It started with the accordion. I began music lessons in 2nd grade learning to play that portable squeeze box from a man who could polka with the best of ’em. I began to learn notes and how music comes together. I later took piano lessons and found I really loved the instrument, but I really hated practicing. I had this ability to “hear” the music and play it back (with a little practice), and this became a vital asset to me. The problem I have now discovered is that I learned music and piano without really learning how to count the rhythm. I would hear it and play it back without really knowing if I had played a quarter note or a dotted eighth. So far, so good in my musical life. I have coasted on one ability without developing the other, but something has changed in my mind about my ability to coast.
It hit home with me a few weeks ago when I went to California to record my album. I had written my songs–music and melody, and hired a friend to make sense of it all by arranging it. Manuel, my friend and producer would then take my melodies and create musical lines using different instruments in order to create the arrangement. He knew how long each instrument should hold each note. He knew which instruments should play when and where in the song. As I sat there musing, “This is why I hire professionals”, I realized that this knowledge was available to me too if I wanted to learn it.
I have always thought of musical notes as pieces of furniture that have to fit in a room. Just give me the room size and I will cram whatever furniture I can into it and try to make it look nice. I’m not the kind of person who usually measures first.
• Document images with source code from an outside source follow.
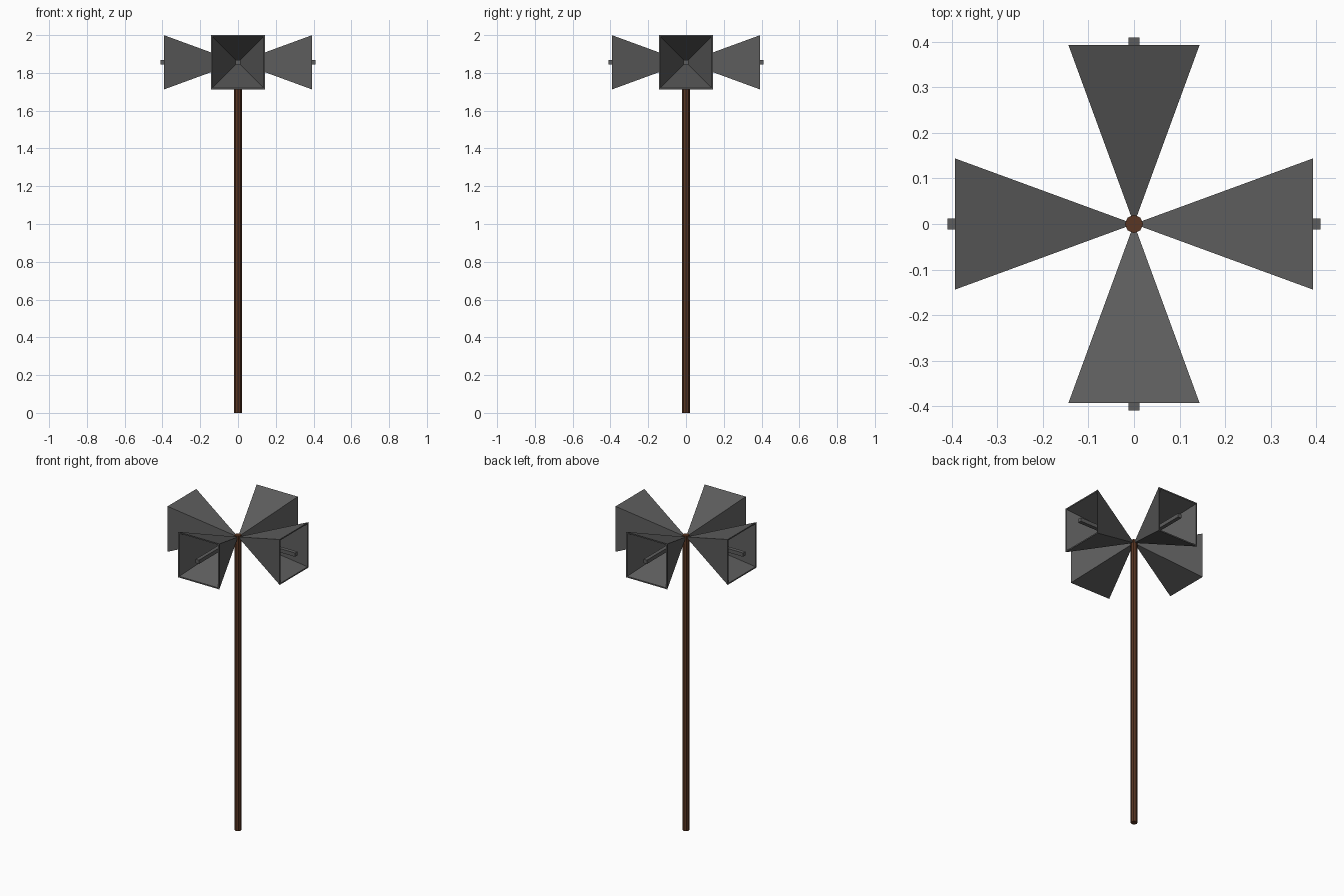
import bpy, bmesh, math
from mathutils import Matrix

if "Cube" in bpy.data.objects:
    bpy.data.objects.remove(bpy.data.objects["Cube"])

HORN_Z = 1.856      # height of the horn axis
MOUTH = 0.393       # distance of the mouth from the pole axis
HALF = 0.144        # half width of the mouth
WALL = 0.008        # rim thickness


def material(name, color):
    m = bpy.data.materials.new(name)
    m.diffuse_color = (*color, 1)
    m.use_nodes = True
    m.node_tree.nodes["Principled BSDF"].inputs["Base Color"].default_value = m.diffuse_color
    return m


def finish(bm, name, mat, matrix=Matrix()):
    bmesh.ops.recalc_face_normals(bm, faces=bm.faces)
    me = bpy.data.meshes.new(name)
    bm.to_mesh(me)
    bm.free()
    me.materials.append(mat)
    ob = bpy.data.objects.new(name, me)
    ob.matrix_world = matrix
    bpy.context.collection.objects.link(ob)
    return ob


def square(bm, x, h):
    return [bm.verts.new((x, sy * h, sz * h))
            for sy, sz in ((-1, -1), (1, -1), (1, 1), (-1, 1))]


brown = material("brown_wood", (0.1, 0.037, 0.017))
grey = material("dark_grey_metal", (0.11, 0.11, 0.11))

# Octagonal pole
bm = bmesh.new()
bmesh.ops.create_cone(bm, cap_ends=True, segments=8, radius1=0.02, radius2=0.02,
                      depth=1.87, matrix=Matrix.Translation((0, 0, 0.935)))
finish(bm, "pole", brown)

for i, side in enumerate(("right", "back", "left", "front")):
    place = Matrix.Translation((0, 0, HORN_Z)) @ Matrix.Rotation(i * math.pi / 2, 4, 'Z')

    # Hollow pyramid horn with a thin rim
    bm = bmesh.new()
    outer, inner = square(bm, MOUTH, HALF), square(bm, MOUTH, HALF - WALL)
    tip = bm.verts.new((0, 0, 0))
    inner_tip = bm.verts.new((WALL * MOUTH / HALF, 0, 0))
    for a in range(4):
        b = (a + 1) % 4
        bm.faces.new((outer[a], outer[b], tip))
        bm.faces.new((inner[b], inner[a], inner_tip))
        bm.faces.new((outer[b], outer[a], inner[a], inner[b]))
    finish(bm, side + "_horn", grey, place)

    # Square rod along the horn axis, poking out of the mouth
    bm = bmesh.new()
    start, end = square(bm, 0.05, 0.012), square(bm, 0.409, 0.012)
    bm.faces.new(start)
    bm.faces.new(end)
    for a in range(4):
        b = (a + 1) % 4
        bm.faces.new((start[a], start[b], end[b], end[a]))
    finish(bm, side + "_horn_rod", grey, place)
I’m usually the personality that cuts things out to make them fit. An epiphany hit me the other day when I was talking with my daughter’s piano teacher. I confessed my inability to count rhythms in music, much to her surprise. That’s when she said something that really impacted me. She said, “Once you know the notes and their rhythms, you will read them and know exactly what they are supposed to do. Instead of you trying to guess and fit them into a measure, they will tell you their measurement.” LIGHT BULB!!!
Much like my relationship with notes and measures, I find many people view God in the same way. They have heard a lot of stuff about Him. They have enough knowledge to make them sound like they know Him, but their relationship with Him is really just a combination of rumors of Him combined with their own or other’s experiences. God is just a big room and they cram their furniture of knowledge about Him into it. The thought that they can know Him is a foreign thought. If our experiences and ideas about our God are what shape our image of Him, then we are actually the ones trying to define His character and intentions.
What is needed is the discipline of learning. You and I must read His Words that declare who He is. We must study His notes so that when we see them at work they define themselves and we are not left to create our own God. The fantastic news is that He gave us the ability and opportunity to do this. By reading His Word. The Bible tells us who God is and how He has revealed Himself. There is enough information in those 66 books to define the character and nature of God and His relationship with us so that we don’t have to make up our own versions.
So, guess what? I signed up for music lessons. I am learning to count rhythms, and honestly it makes me feel a little dumb and insecure. It isn’t easy for me, at least not yet, but I am encouraged by the fact that I can learn it and internalize it to the point that it will begin to tell me what it is. I am looking forward to knowing what fits in a measure of music and what doesn’t. I won’t have to saw off the legs to a piece of furniture to make it fit!
I want to do this in my walk with God as well. To be immersed enough in His Word that it tells me who He is, to not coast on what I know from others or even my own experiences, to live by His definitions–that is my goal. The good news is: He can be known!